### WHAT THE TASK REQUIRES
Set down, exactly as written, every line from the top of the records below to the line containing "data.materials.append(metal)", both ends included, and no others.

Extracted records
BEGIN

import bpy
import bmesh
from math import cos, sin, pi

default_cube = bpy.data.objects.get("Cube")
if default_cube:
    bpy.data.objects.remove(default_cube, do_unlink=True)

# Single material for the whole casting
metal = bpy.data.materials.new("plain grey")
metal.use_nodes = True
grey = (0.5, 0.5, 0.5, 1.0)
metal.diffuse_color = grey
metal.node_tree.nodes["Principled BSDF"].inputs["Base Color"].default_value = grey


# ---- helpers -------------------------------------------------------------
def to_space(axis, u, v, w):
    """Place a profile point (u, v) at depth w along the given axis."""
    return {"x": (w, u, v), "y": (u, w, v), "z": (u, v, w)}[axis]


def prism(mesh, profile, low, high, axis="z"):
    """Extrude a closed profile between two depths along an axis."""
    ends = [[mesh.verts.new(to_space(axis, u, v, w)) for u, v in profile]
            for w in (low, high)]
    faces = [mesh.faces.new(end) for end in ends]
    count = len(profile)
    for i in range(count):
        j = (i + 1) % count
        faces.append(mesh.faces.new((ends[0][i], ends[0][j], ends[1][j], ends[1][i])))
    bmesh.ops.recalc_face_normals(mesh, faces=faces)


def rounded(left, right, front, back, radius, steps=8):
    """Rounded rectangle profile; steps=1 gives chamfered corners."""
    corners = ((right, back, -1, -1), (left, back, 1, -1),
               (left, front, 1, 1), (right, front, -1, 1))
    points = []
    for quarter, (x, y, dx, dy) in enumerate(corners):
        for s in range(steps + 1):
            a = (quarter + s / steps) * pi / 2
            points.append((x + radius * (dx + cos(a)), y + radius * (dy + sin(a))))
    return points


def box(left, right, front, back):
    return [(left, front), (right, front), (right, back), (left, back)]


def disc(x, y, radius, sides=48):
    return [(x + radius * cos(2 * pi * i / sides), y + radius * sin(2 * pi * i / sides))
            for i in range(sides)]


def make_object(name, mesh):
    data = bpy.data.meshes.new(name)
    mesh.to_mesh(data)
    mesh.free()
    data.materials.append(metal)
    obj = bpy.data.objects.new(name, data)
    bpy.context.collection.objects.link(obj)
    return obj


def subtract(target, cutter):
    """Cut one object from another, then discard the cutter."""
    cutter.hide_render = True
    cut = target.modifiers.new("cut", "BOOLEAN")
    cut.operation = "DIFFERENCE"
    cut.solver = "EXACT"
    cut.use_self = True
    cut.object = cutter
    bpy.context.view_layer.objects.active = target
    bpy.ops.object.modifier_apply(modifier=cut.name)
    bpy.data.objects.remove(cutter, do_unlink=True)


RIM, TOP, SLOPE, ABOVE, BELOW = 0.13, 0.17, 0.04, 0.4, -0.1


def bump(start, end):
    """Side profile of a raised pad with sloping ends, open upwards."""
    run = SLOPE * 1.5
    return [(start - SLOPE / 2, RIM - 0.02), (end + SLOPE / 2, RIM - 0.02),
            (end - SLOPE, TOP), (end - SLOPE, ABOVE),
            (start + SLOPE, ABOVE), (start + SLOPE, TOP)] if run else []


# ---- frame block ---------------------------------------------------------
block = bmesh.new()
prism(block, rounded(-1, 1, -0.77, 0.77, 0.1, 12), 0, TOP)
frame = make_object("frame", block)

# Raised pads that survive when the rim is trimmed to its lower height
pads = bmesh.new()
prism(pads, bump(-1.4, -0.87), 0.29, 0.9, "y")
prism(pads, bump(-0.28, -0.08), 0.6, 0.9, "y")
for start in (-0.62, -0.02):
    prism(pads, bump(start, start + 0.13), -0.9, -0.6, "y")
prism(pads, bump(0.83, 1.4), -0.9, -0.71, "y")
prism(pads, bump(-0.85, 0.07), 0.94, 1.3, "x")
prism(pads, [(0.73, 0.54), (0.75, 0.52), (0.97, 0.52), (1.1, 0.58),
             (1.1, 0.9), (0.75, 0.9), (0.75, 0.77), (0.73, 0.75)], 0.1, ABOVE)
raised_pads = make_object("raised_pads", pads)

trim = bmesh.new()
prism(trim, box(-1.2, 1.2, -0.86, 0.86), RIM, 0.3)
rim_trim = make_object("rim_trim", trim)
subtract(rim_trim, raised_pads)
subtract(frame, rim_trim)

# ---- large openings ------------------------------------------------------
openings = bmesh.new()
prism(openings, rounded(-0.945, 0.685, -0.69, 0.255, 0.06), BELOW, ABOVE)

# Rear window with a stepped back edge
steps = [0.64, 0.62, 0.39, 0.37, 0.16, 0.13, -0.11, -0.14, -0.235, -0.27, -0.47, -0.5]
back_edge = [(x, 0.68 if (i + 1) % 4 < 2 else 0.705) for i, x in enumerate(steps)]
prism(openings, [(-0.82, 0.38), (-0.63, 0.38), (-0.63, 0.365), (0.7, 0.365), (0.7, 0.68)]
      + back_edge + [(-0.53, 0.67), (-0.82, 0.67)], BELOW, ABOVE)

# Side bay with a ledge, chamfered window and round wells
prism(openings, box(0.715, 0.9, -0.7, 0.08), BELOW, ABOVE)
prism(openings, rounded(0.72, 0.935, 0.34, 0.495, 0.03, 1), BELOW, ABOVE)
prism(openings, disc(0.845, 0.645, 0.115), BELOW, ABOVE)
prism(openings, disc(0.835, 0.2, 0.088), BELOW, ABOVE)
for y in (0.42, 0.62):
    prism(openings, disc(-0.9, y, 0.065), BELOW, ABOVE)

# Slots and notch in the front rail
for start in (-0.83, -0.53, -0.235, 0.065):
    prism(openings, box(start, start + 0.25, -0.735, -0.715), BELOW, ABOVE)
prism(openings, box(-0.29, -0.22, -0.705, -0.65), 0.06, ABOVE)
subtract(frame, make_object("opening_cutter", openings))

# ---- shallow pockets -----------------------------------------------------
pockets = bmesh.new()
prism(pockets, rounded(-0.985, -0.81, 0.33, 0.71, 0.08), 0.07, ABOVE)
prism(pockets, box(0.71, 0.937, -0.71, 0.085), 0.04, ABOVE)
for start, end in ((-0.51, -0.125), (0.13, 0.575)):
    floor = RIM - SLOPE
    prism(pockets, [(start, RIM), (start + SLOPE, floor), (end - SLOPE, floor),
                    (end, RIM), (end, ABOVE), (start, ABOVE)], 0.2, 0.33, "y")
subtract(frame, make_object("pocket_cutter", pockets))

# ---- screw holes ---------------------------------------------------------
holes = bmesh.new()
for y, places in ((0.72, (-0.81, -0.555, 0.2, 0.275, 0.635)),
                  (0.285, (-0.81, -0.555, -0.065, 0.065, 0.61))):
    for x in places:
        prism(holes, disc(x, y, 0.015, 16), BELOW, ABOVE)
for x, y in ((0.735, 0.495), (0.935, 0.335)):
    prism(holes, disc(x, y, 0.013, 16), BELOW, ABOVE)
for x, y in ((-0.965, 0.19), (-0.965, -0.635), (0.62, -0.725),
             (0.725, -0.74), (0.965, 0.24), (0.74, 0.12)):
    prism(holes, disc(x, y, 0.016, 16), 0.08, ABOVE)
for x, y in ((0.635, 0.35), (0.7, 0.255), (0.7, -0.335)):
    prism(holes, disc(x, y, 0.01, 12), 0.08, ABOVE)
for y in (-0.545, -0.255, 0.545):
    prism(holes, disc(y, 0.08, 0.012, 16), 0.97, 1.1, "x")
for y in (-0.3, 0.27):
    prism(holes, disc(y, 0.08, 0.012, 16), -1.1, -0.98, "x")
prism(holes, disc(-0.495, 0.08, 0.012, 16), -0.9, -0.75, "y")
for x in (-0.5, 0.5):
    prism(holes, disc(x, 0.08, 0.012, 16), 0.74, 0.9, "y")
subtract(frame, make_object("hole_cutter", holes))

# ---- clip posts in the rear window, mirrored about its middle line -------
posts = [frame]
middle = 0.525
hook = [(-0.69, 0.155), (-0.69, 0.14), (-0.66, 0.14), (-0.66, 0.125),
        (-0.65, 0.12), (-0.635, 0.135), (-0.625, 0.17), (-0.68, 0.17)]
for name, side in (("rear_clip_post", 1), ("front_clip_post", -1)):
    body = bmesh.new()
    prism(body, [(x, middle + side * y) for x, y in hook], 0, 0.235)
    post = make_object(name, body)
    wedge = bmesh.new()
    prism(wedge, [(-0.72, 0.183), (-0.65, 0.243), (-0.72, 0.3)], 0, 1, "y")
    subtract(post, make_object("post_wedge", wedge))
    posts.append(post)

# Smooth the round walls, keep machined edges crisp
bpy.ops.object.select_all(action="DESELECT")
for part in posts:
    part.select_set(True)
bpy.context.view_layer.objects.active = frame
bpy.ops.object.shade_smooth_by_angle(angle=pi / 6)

END

### EXERCISE SOLUTION
import bpy
import bmesh
from math import cos, sin, pi

default_cube = bpy.data.objects.get("Cube")
if default_cube:
    bpy.data.objects.remove(default_cube, do_unlink=True)

# Single material for the whole casting
metal = bpy.data.materials.new("plain grey")
metal.use_nodes = True
grey = (0.5, 0.5, 0.5, 1.0)
metal.diffuse_color = grey
metal.node_tree.nodes["Principled BSDF"].inputs["Base Color"].default_value = grey


# ---- helpers -------------------------------------------------------------
def to_space(axis, u, v, w):
    """Place a profile point (u, v) at depth w along the given axis."""
    return {"x": (w, u, v), "y": (u, w, v), "z": (u, v, w)}[axis]


def prism(mesh, profile, low, high, axis="z"):
    """Extrude a closed profile between two depths along an axis."""
    ends = [[mesh.verts.new(to_space(axis, u, v, w)) for u, v in profile]
            for w in (low, high)]
    faces = [mesh.faces.new(end) for end in ends]
    count = len(profile)
    for i in range(count):
        j = (i + 1) % count
        faces.append(mesh.faces.new((ends[0][i], ends[0][j], ends[1][j], ends[1][i])))
    bmesh.ops.recalc_face_normals(mesh, faces=faces)


def rounded(left, right, front, back, radius, steps=8):
    """Rounded rectangle profile; steps=1 gives chamfered corners."""
    corners = ((right, back, -1, -1), (left, back, 1, -1),
               (left, front, 1, 1), (right, front, -1, 1))
    points = []
    for quarter, (x, y, dx, dy) in enumerate(corners):
        for s in range(steps + 1):
            a = (quarter + s / steps) * pi / 2
            points.append((x + radius * (dx + cos(a)), y + radius * (dy + sin(a))))
    return points


def box(left, right, front, back):
    return [(left, front), (right, front), (right, back), (left, back)]


def disc(x, y, radius, sides=48):
    return [(x + radius * cos(2 * pi * i / sides), y + radius * sin(2 * pi * i / sides))
            for i in range(sides)]


def make_object(name, mesh):
    data = bpy.data.meshes.new(name)
    mesh.to_mesh(data)
    mesh.free()
    data.materials.append(metal)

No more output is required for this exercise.